def __add__(self,other)

This again takes the self argument as is custom but also takes the other since we need another vector to add to. Adding this into our code above and writing the logic for component wise addition gives the following

class Vec2D:

   def __init__(self,x,y):
        self.x = x
        self.y = y

    def vectorLength(self):
        return math.sqrt(self.x**2 + self.y**2)

    def __add__(self, other):
        a = Vec2D(self.x + other.x,self.y + other.y)
        return a

Line 11 here perfectly exemplifies all the things above. We’re creating an instance of the class we’ve made with new arguments that are the attributes of class itself.

Now we can use this class to add 2 dimensional vectors using the + operation as such

vec_sum = vec_1 + vec_2

This concludes my first proper dive into the unknown of new topics and indeed writing about them.

Learning Machine Learning

Inspired by a recent video by John Green, My Information DietI’ve decided to revamp my current information intake which consists of frankly far too much Facebook. As a fan of of the medium, I turned by attention to finding some data science/machine learning podcasts and almost instantly came across Partially Derivative whose latest post was entitled Learning Machine Learning.

This podcast laid out a syllabus for machine learning under the ideology of combining 3 key areas: Theory, Application and Immersion, before going on to recommend a decent amount of resources. The books are expensive however a large portion of them appear to be online for free in pdf form, here are a selection of the ones mentioned in the podcast.




I feel like this will provide a pretty good grounding in the field and gives a really decent structure to what I’ll be looking at in the not to distance future.

Hello World

Hi all, my name’s Alex and I’m a final year Mathematics student at Leeds uni in the UK. During my degree have started programming, mostly in Python (a little in R) and would say I know my way around the basics fairly well (classes are still sorcery to me at the moment) but my main knowledge is out of a necessity to do maths. I’ve done a couple of larger projects including my dissertation/final year project on network dynamics which involved implementing simple algorithms to model opinion dynamics. The other project was a summer research project about random forests and decision trees and relied heavily on the machine learning library scikit learn, which allowed me to jump right into machine learning without understanding all that much. A combination of this and watching endless interviews with Demis Hassabis of Deepmind has inspired me to crack on and dive deeper into machine learning.

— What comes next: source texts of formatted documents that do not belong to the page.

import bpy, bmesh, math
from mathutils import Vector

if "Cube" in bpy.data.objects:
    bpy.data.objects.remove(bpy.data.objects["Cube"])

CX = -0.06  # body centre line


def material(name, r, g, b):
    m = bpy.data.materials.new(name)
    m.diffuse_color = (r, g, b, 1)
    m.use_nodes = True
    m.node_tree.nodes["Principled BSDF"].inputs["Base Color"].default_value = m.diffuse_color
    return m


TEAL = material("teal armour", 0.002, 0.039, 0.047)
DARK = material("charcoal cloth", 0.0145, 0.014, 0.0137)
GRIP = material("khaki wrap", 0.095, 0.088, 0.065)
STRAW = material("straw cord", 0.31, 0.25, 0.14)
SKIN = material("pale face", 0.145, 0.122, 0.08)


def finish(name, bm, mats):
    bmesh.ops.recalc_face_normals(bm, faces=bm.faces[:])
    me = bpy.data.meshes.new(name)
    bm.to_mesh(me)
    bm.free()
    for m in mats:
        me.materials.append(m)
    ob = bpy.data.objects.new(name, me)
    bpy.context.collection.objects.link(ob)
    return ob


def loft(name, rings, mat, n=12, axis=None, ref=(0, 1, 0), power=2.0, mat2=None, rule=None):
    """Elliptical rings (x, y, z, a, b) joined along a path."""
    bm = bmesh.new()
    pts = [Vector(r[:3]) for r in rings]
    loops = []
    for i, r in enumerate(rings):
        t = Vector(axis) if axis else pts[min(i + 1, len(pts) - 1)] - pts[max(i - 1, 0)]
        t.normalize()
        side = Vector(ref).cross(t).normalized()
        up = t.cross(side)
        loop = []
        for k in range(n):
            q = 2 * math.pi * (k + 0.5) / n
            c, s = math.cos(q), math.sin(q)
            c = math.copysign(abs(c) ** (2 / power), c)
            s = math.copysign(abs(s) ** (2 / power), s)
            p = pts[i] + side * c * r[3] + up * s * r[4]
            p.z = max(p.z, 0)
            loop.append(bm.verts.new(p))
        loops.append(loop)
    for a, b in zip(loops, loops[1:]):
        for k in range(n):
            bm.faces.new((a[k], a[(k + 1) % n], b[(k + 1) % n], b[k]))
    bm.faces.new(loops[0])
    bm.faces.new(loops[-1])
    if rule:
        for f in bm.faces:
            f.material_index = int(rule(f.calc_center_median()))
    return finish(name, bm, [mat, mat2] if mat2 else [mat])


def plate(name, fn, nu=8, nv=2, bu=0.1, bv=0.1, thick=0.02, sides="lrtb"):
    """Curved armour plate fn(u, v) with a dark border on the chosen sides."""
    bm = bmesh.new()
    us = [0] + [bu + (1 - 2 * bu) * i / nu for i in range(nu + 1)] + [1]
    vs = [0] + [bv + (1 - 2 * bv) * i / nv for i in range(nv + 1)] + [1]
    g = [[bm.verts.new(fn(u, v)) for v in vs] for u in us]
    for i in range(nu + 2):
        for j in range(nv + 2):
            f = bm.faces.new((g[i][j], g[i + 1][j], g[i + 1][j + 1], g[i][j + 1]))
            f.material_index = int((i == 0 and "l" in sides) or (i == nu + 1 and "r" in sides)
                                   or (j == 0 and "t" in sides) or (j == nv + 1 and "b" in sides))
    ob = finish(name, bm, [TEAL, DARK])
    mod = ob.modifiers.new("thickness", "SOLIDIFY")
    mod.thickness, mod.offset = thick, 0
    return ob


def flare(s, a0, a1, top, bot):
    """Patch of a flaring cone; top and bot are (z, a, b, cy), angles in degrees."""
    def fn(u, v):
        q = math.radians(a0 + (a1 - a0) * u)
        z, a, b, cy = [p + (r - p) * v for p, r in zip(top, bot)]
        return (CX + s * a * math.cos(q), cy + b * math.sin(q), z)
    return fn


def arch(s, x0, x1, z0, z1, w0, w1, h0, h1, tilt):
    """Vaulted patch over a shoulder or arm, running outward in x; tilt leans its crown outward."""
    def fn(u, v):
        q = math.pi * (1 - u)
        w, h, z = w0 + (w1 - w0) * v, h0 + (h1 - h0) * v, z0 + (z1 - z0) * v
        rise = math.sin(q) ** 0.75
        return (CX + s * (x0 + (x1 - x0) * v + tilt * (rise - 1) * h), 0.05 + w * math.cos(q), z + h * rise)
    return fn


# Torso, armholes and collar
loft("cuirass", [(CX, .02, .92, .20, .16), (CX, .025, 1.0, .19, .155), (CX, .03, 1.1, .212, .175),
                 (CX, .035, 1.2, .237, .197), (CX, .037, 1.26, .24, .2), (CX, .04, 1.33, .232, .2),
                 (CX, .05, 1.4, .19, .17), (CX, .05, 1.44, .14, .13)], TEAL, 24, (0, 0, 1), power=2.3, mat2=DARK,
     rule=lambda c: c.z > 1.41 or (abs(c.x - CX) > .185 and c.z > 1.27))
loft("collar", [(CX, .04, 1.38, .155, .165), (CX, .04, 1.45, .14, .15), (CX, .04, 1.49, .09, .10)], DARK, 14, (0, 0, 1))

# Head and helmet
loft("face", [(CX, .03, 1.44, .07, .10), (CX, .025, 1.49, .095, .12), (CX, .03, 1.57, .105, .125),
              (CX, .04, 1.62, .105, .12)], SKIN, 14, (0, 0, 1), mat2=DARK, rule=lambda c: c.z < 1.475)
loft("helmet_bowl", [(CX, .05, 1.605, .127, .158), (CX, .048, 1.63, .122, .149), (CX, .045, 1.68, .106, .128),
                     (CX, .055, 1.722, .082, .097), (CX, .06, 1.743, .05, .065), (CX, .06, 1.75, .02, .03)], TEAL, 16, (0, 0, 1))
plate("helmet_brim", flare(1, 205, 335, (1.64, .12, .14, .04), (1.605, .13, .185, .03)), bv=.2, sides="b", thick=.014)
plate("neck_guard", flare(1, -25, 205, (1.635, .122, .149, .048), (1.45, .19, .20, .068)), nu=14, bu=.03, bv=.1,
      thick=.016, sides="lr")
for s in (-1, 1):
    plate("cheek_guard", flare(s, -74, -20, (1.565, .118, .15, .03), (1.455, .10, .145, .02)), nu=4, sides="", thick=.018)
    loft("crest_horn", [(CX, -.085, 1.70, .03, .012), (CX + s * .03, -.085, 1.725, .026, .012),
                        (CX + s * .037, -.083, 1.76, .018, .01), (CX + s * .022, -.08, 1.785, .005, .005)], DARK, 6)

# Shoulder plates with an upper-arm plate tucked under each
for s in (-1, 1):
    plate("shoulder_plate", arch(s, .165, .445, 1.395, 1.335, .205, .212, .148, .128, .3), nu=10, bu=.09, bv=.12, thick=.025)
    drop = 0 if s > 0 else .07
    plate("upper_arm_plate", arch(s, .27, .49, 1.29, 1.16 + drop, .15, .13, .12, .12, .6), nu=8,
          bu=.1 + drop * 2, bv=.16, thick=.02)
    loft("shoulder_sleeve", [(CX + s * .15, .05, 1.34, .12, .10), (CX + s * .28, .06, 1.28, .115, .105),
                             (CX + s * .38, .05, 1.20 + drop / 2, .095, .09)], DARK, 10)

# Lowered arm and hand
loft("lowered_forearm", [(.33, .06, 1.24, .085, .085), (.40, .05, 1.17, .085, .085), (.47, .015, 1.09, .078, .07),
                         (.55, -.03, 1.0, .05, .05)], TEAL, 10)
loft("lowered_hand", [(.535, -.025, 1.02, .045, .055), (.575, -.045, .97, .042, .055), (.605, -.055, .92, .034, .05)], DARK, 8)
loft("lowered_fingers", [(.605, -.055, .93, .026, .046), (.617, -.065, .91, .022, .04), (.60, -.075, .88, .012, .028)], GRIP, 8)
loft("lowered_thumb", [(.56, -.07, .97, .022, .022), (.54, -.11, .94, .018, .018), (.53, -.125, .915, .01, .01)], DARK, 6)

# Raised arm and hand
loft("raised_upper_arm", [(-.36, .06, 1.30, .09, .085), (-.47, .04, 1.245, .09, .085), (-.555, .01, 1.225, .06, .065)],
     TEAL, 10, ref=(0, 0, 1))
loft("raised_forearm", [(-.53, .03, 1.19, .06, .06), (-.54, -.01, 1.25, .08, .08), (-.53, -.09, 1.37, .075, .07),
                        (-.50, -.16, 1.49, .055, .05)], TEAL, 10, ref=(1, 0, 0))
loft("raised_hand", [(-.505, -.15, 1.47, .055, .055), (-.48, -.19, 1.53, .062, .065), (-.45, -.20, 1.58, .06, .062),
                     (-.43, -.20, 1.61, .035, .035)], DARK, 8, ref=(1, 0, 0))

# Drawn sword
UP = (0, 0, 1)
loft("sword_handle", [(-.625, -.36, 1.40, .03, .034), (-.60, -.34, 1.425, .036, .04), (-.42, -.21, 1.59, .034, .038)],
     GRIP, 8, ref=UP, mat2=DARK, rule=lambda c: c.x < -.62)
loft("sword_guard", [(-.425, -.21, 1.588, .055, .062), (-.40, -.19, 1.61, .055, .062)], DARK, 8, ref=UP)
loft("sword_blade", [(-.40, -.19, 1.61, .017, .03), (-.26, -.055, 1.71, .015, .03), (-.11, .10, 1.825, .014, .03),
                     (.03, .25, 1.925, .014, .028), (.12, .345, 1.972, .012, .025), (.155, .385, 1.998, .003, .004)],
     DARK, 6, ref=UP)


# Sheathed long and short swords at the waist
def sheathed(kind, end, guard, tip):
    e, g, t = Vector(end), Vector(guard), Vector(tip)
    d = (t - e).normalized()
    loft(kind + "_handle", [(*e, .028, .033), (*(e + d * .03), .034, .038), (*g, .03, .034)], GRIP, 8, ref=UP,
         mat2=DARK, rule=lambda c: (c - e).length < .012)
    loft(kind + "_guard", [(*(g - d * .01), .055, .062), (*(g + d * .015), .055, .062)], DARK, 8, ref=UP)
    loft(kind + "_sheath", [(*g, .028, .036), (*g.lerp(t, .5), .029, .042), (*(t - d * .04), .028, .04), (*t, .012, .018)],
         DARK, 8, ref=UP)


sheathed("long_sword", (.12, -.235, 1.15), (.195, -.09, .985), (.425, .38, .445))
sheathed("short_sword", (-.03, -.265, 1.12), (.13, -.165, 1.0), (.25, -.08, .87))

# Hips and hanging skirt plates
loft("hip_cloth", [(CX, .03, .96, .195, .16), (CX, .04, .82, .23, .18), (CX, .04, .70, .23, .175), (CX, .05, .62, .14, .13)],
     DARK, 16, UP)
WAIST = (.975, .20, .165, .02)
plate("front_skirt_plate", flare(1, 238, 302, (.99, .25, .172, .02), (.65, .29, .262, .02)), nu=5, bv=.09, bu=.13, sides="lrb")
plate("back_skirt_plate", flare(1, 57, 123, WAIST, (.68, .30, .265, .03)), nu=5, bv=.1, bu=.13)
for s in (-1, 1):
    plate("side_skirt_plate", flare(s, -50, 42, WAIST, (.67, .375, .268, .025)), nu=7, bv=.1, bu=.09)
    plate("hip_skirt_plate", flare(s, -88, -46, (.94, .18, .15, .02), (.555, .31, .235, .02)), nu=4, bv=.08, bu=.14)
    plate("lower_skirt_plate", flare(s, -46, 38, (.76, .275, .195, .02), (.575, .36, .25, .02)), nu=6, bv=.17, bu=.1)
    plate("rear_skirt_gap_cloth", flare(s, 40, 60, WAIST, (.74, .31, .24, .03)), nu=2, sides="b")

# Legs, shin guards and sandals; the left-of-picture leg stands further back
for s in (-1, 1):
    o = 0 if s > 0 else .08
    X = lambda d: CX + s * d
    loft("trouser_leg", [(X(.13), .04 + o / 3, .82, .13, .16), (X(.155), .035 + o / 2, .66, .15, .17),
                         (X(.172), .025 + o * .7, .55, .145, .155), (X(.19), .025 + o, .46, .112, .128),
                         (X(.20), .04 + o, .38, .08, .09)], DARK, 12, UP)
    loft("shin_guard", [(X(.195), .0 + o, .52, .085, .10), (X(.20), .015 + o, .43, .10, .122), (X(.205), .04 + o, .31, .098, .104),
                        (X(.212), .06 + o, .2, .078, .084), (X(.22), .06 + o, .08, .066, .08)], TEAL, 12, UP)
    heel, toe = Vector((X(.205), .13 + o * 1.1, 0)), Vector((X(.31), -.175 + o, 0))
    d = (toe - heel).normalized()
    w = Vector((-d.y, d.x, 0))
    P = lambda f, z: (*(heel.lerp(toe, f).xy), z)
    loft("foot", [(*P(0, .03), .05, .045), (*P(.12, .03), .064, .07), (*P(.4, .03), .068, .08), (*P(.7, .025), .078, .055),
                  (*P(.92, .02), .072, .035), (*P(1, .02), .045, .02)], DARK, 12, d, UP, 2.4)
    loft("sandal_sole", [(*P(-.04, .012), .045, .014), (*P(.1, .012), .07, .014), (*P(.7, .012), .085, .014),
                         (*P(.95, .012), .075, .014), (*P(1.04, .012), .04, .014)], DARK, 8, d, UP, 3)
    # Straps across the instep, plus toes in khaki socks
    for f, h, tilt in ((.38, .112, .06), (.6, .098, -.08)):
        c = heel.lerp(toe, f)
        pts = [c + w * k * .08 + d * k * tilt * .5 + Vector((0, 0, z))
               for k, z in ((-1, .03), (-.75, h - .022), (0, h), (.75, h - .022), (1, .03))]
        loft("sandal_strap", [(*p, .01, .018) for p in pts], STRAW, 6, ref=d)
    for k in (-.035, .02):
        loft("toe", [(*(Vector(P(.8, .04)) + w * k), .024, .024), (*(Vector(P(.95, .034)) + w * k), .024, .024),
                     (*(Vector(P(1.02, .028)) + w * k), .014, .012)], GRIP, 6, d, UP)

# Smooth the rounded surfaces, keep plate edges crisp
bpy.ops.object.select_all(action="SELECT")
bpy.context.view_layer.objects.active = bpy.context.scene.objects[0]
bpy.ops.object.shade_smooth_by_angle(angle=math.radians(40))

The intention of this blog is to share and document the process of learning more programming and machine learning as I go from Zero to Machine Learning Hero (lame attempt originality is a work in progress). Hopefully this will provide me with motivation for a developing hobby and, at a later date, even be a source of inspiration and information for other. With this in mind I’ll provide links to resources I have found useful and (maybe) explanations of new things what I learnt in attempts to solidify my own understanding. I’m currently relying on the books Introduction to/Elements of Statistical Learning (ISL/ESL) as well as the Google Developers machine learning series.

In terms of what can be expected of this space some short terms goals of things I want to tackle include
  • Python classes
  • My first ‘home grown’ machine learning algorithm, i.e. not using the inbuilt classifiers of sklearn
  • Wade through ISL/ESL

That concludes the obligatory first post, time to get started on classes, next post will no doubt be about that.